Directions for this task ::
Look below for the line that contains "new THREE.Float32BufferAttribute(pos, 3));", then copy it and each following line exactly, through and including the line that contains "const x = x0".

Extracted entries ::
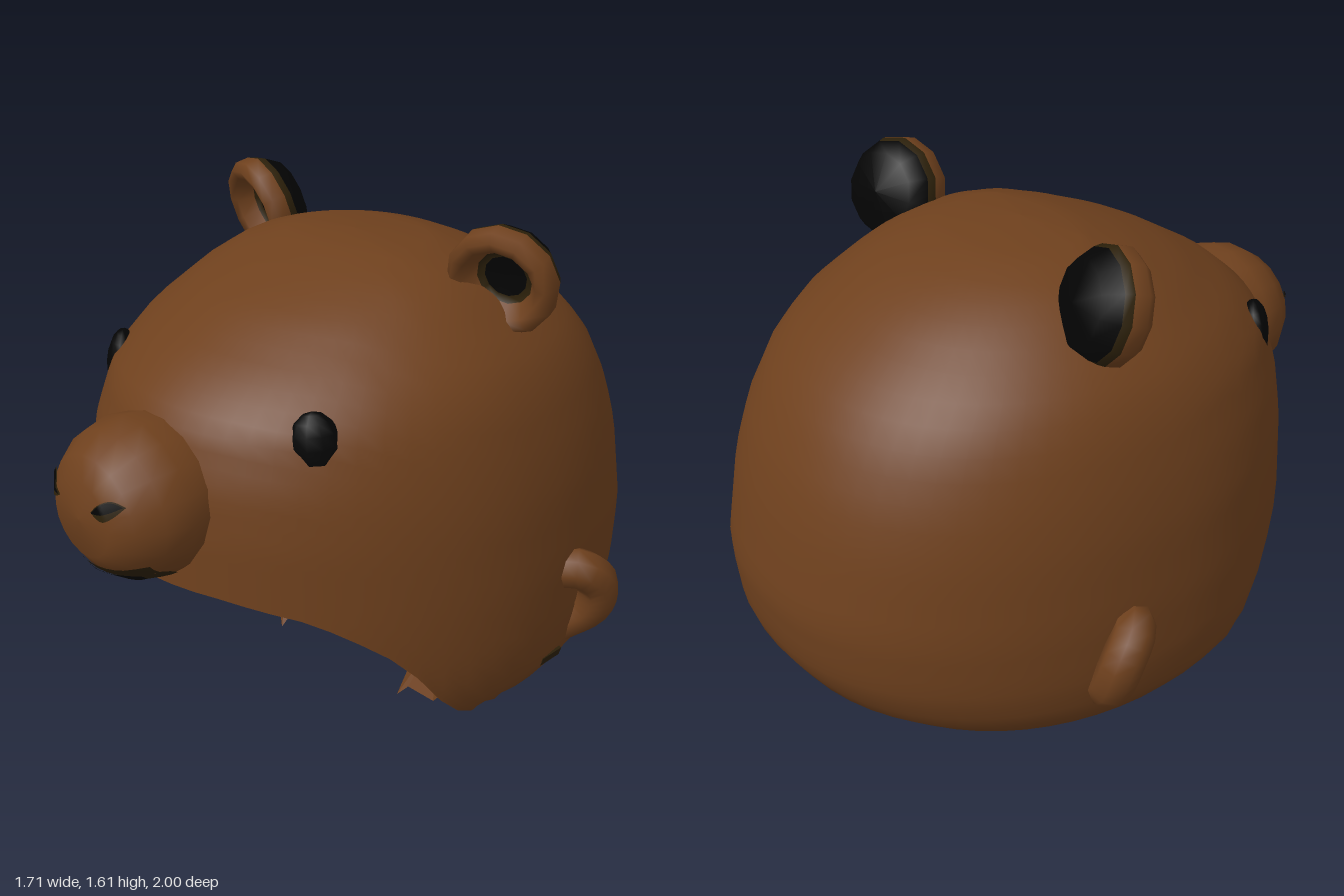
import * as THREE from 'three';

function flat(name, color, side = THREE.FrontSide) {
  const m = new THREE.MeshStandardMaterial({ color, side });
  m.name = name;
  return m;
}
const fur = flat('fur brown', 0x6e401d);
const black = flat('black', 0x040404);
const shade = flat('dark olive', 0x2c200a);
const flapFur = flat('flap brown', 0x6e401d, THREE.DoubleSide);
const MATS = [fur, black, shade];

// horizontal slices of the hood: height, half width, front z, back z
const SLICES = [
  [1.51, 0, -0.05, -0.05], [1.5, 0.22, 0.08, -0.24], [1.45, 0.38, 0.24, -0.41], [1.38, 0.48, 0.41, -0.55],
  [1.26, 0.605, 0.61, -0.71], [1.16, 0.665, 0.73, -0.81], [1.0, 0.715, 0.79, -0.9], [0.85, 0.745, 0.81, -0.95],
  [0.6, 0.765, 0.82, -1], [0.4, 0.765, 0.82, -0.98], [0.28, 0.745, 0.82, -0.91], [0.2, 0.695, 0.82, -0.82],
  [0.12, 0.56, 0.82, -0.69],
];
// lower edge of the hood: z, height
const EDGE = [[0.82, 0.7], [0.75, 0.69], [0.6, 0.64], [0.45, 0.53], [0.35, 0.42], [0.25, 0.28], [0.1, 0.18], [0, 0.14], [-0.1, 0.12]];
// snout profile: radius, z
const SNOUT = [[0, 1], [0.12, 0.99], [0.18, 0.95], [0.23, 0.88], [0.25, 0.8], [0.235, 0.7], [0.2, 0.55]];

// piecewise linear lookup in a table whose first column falls or rises
function lookup(table, key, col) {
  for (let i = 1; i < table.length; i++) {
    const a = table[i - 1], b = table[i];
    if ((key - a[0]) * (key - b[0]) <= 0) {
      return a[col] + (b[col] - a[col]) * (key - a[0]) / (b[0] - a[0]);
    }
  }
  return table[table.length - 1][col];
}

// grid surface from a point rule; pick gives the material of each cell
function surface(name, nu, nv, point, { closed = false, flip = false, pick = () => 0 } = {}) {
  const pos = [], buckets = [[], [], []];
  const cols = closed ? nu : nu + 1;
  for (let j = 0; j <= nv; j++) {
    for (let i = 0; i < cols; i++) pos.push(...point(i / nu, j / nv));
  }
  for (let j = 0; j < nv; j++) {
    for (let i = 0; i < nu; i++) {
      const a = j * cols + i, d = j * cols + (i + 1) % cols, b = a + cols, c = d + cols;
      const cell = flip ? [a, c, b, a, d, c] : [a, b, c, a, c, d];
      buckets[pick((i + 0.5) / nu, (j + 0.5) / nv)].push(...cell);
    }
  }
  const g = new THREE.BufferGeometry();
  g.setAttribute('position', new THREE.Float32BufferAttribute(pos, 3));
  g.setIndex(buckets.flat());
  let start = 0;
  buckets.forEach((b, m) => {
    if (b.length) g.addGroup(start, b.length, m);
    start += b.length;
  });
  g.computeVertexNormals();
  const mesh = new THREE.Mesh(g, MATS);
  mesh.name = name;
  return mesh;
}

function edgeHeight(u) {
  const c = Math.cos(u * Math.PI * 2);
  return lookup(EDGE, -0.05 + c * 0.87, 1);
}

function outerPoint(u, v) {
  const t = u * Math.PI * 2, c = Math.cos(t), s = Math.sin(t), low = edgeHeight(u);
  const y = 1.51 - (1.51 - low) * (1 - Math.cos(Math.PI * v)) / 2;
  const reach = lookup(SLICES, y, c > 0 ? 2 : 3) + 0.05;
  const side = Math.pow(Math.abs(s), c > 0 ? 1.04 : 0.92) * Math.sign(s);
  const depth = Math.pow(Math.abs(c), c > 0 ? 1 : 0.95);
  return [side * lookup(SLICES, y, 1), y, -0.05 + reach * depth];
}

function innerPoint(u, v) {
  const [x, y, z] = outerPoint(u, v), low = edgeHeight(u);
  return [x * 0.9, low + (y - low) * (1.42 - low) / (1.51 - low), -0.05 + (z + 0.05) * 0.91];
}

// thin patch laid over the snout, between an upper and a lower line
function snoutPatch(name, x0, x1, upper, lower, mat, lift) {
  return surface(name, 14, 4, (u, v) => {
    const x = x0 + (x1 - x0) * u, y = upper(u) + (lower(u) - upper(u)) * v;
    const r = Math.min(0.248, Math.hypot(x - 0.01, (y - 0.93) / 0.94));
    return [x, y, lookup(SNOUT, r, 1) + lift];
  }, { pick: () => mat });
}

function ear(side) {
  const g = new THREE.Group();
  g.name = side > 0 ? 'leftEar' : 'rightEar';
  // cup profile from the hollow, over the lip, to the back: radius, depth, material
  const cup = [[0, -0.035, 1], [0.065, -0.03, 2], [0.085, -0.02, 0], [0.115, 0.03, 0], [0.145, 0.04, 0],
    [0.165, 0.015, 0], [0.165, -0.03, 2], [0.155, -0.055, 1], [0.12, -0.105, 1], [0, -0.125, 1]];
  const n = cup.length - 1;
  g.add(surface('earCup', 12, n, (u, v) => {
    const [r, z] = cup[Math.round(v * n)], t = u * Math.PI * 2;
    return [r * Math.cos(t), r * Math.sin(t), z];
  }, { closed: true, pick: (u, v) => cup[Math.floor(v * n)][2] }));
  g.position.set(side * 0.505, 1.445, -0.13);
  g.rotation.set(0.27, side * 0.26, 0);
  return g;
}

export function createModel() {
  const model = new THREE.Group();
  model.name = 'animalHood';

  // hood shell with dark lower corners, lining with a black front, and the rim that joins them
  model.add(surface('hood', 64, 32, outerPoint, {
    closed: true,
    pick: (u, v) => {
      const z = outerPoint(u, v)[2];
      return v > 0.93 && z > -0.08 && z < 0.1 ? 2 : 0;
    },
  }));
  model.add(surface('lining', 64, 24, innerPoint, {
    closed: true, flip: true,
    pick: (u, v) => {
      const front = Math.min(u, 1 - u);
      if (front < 0.19 && v < 0.88) return 1;
      return front < 0.215 && v < 0.94 ? 2 : 0;
    },
  }));
  model.add(surface('rim', 64, 1, (u, v) => {
    const a = outerPoint(u, 1), b = innerPoint(u, 1);
    return a.map((k, i) => k + (b[i] - k) * v);
  }, {
    closed: true,
    pick: (u) => {
      const z = outerPoint(u, 1)[2];
      if (z > -0.12 && z < 0.03) return 1;
      return z > -0.2 && z < 0.13 ? 2 : 0;
    },
  }));

  // small dark mark beside the left side ear
  const mark = new THREE.Mesh(new THREE.BoxGeometry(0.009, 0.03, 0.09), shade);
  mark.name = 'sideMark';
  mark.position.set(0.739, 0.285, -0.17);
  mark.rotation.z = -0.28;
  model.add(mark);

  // snout
  const n = SNOUT.length - 1;
  model.add(surface('snout', 18, n, (u, v) => {
    const [r, z] = SNOUT[Math.round(v * n)], t = u * Math.PI * 2;
    return [0.01 + r * Math.cos(t), 0.93 + 0.94 * r * Math.sin(t), z];
  }, { closed: true }));

  // mouth with two drooping lobes
  const lobe = (u) => Math.abs(Math.sin(u * Math.PI * 2));
  model.add(snoutPatch('mouthShade', -0.22, 0.19, (u) => 0.785 + 0.035 * Math.abs(2 * u - 1) - 0.01 * lobe(u),
    (u) => 0.765 - 0.045 * lobe(u), 2, 0.005));
  model.add(snoutPatch('mouth', -0.17, 0.15, (u) => 0.765 + 0.006 * Math.abs(2 * u - 1),
    (u) => 0.757 - 0.025 * lobe(u), 1, 0.009));

  for (const s of [-1, 1]) {
    // slanted nostrils
    const slant = (u) => 0.975 + 0.035 * (s > 0 ? u : 1 - u);
    const cx = s * 0.12;
    model.add(snoutPatch('nostrilShade', cx - 0.05, cx + 0.05, (u) => slant(u) + 0.025 * Math.sin(u * Math.PI),
      (u) => slant(u) - 0.03 * Math.sin(u * Math.PI), 2, 0.006));
    model.add(snoutPatch('nostril', cx - 0.045, cx + 0.045, (u) => slant(u) + 0.022 * Math.sin(u * Math.PI),
      (u) => slant(u) - 0.008 * Math.sin(u * Math.PI), 1, 0.009));

    // eyes
    const eye = new THREE.Mesh(new THREE.SphereGeometry(1, 10, 8), black);
    eye.name = s > 0 ? 'leftEye' : 'rightEye';
    eye.scale.set(0.072, 0.1, 0.045);
    eye.position.set(s * 0.425, 1.125, 0.515);
    eye.rotation.set(-0.15, s * 0.8, s * 0.2);
    model.add(eye);

    model.add(ear(s));

    // curled side ears
    const path = new THREE.CatmullRomCurve3([[0.68, 0.56, -0.2], [0.77, 0.575, -0.25], [0.795, 0.51, -0.31],
      [0.765, 0.41, -0.32], [0.68, 0.33, -0.28]].map(([x, y, z]) => new THREE.Vector3(s * x, y, z)));
    const curl = new THREE.Mesh(new THREE.TubeGeometry(path, 14, 0.064, 8), fur);
    curl.name = s > 0 ? 'leftSideEar' : 'rightSideEar';
    model.add(curl);

    // ragged flaps under the rim
    const tips = [[0.52, 0.16, 0], [0.42, 0.035, 0], [0.31, 0.035, 0], [0.28, 0, 0.02],
      [0.265, 0.08, -0.06], [0.2, 0.06, -0.3], [0.18, 0.14, -0.38]];
    const fan = [];
    for (let i = 0; i < tips.length - 1; i++) fan.push([0.35, 0.2, -0.08], tips[i], tips[i + 1]);
    const g = new THREE.BufferGeometry();
    g.setAttribute('position', new THREE.Float32BufferAttribute(fan.flatMap(([x, y, z]) => [s * x, y, z]), 3));
    g.computeVertexNormals();
    const flap = new THREE.Mesh(g, flapFur);
    flap.name = 'raggedFlap';
    model.add(flap);
  }
  return model;
}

Output ::
  g.setAttribute('position', new THREE.Float32BufferAttribute(pos, 3));
  g.setIndex(buckets.flat());
  let start = 0;
  buckets.forEach((b, m) => {
    if (b.length) g.addGroup(start, b.length, m);
    start += b.length;
  });
  g.computeVertexNormals();
  const mesh = new THREE.Mesh(g, MATS);
  mesh.name = name;
  return mesh;
}

function edgeHeight(u) {
  const c = Math.cos(u * Math.PI * 2);
  return lookup(EDGE, -0.05 + c * 0.87, 1);
}

function outerPoint(u, v) {
  const t = u * Math.PI * 2, c = Math.cos(t), s = Math.sin(t), low = edgeHeight(u);
  const y = 1.51 - (1.51 - low) * (1 - Math.cos(Math.PI * v)) / 2;
  const reach = lookup(SLICES, y, c > 0 ? 2 : 3) + 0.05;
  const side = Math.pow(Math.abs(s), c > 0 ? 1.04 : 0.92) * Math.sign(s);
  const depth = Math.pow(Math.abs(c), c > 0 ? 1 : 0.95);
  return [side * lookup(SLICES, y, 1), y, -0.05 + reach * depth];
}

function innerPoint(u, v) {
  const [x, y, z] = outerPoint(u, v), low = edgeHeight(u);
  return [x * 0.9, low + (y - low) * (1.42 - low) / (1.51 - low), -0.05 + (z + 0.05) * 0.91];
}

// thin patch laid over the snout, between an upper and a lower line
function snoutPatch(name, x0, x1, upper, lower, mat, lift) {
  return surface(name, 14, 4, (u, v) => {
    const x = x0 + (x1 - x0) * u, y = upper(u) + (lower(u) - upper(u)) * v;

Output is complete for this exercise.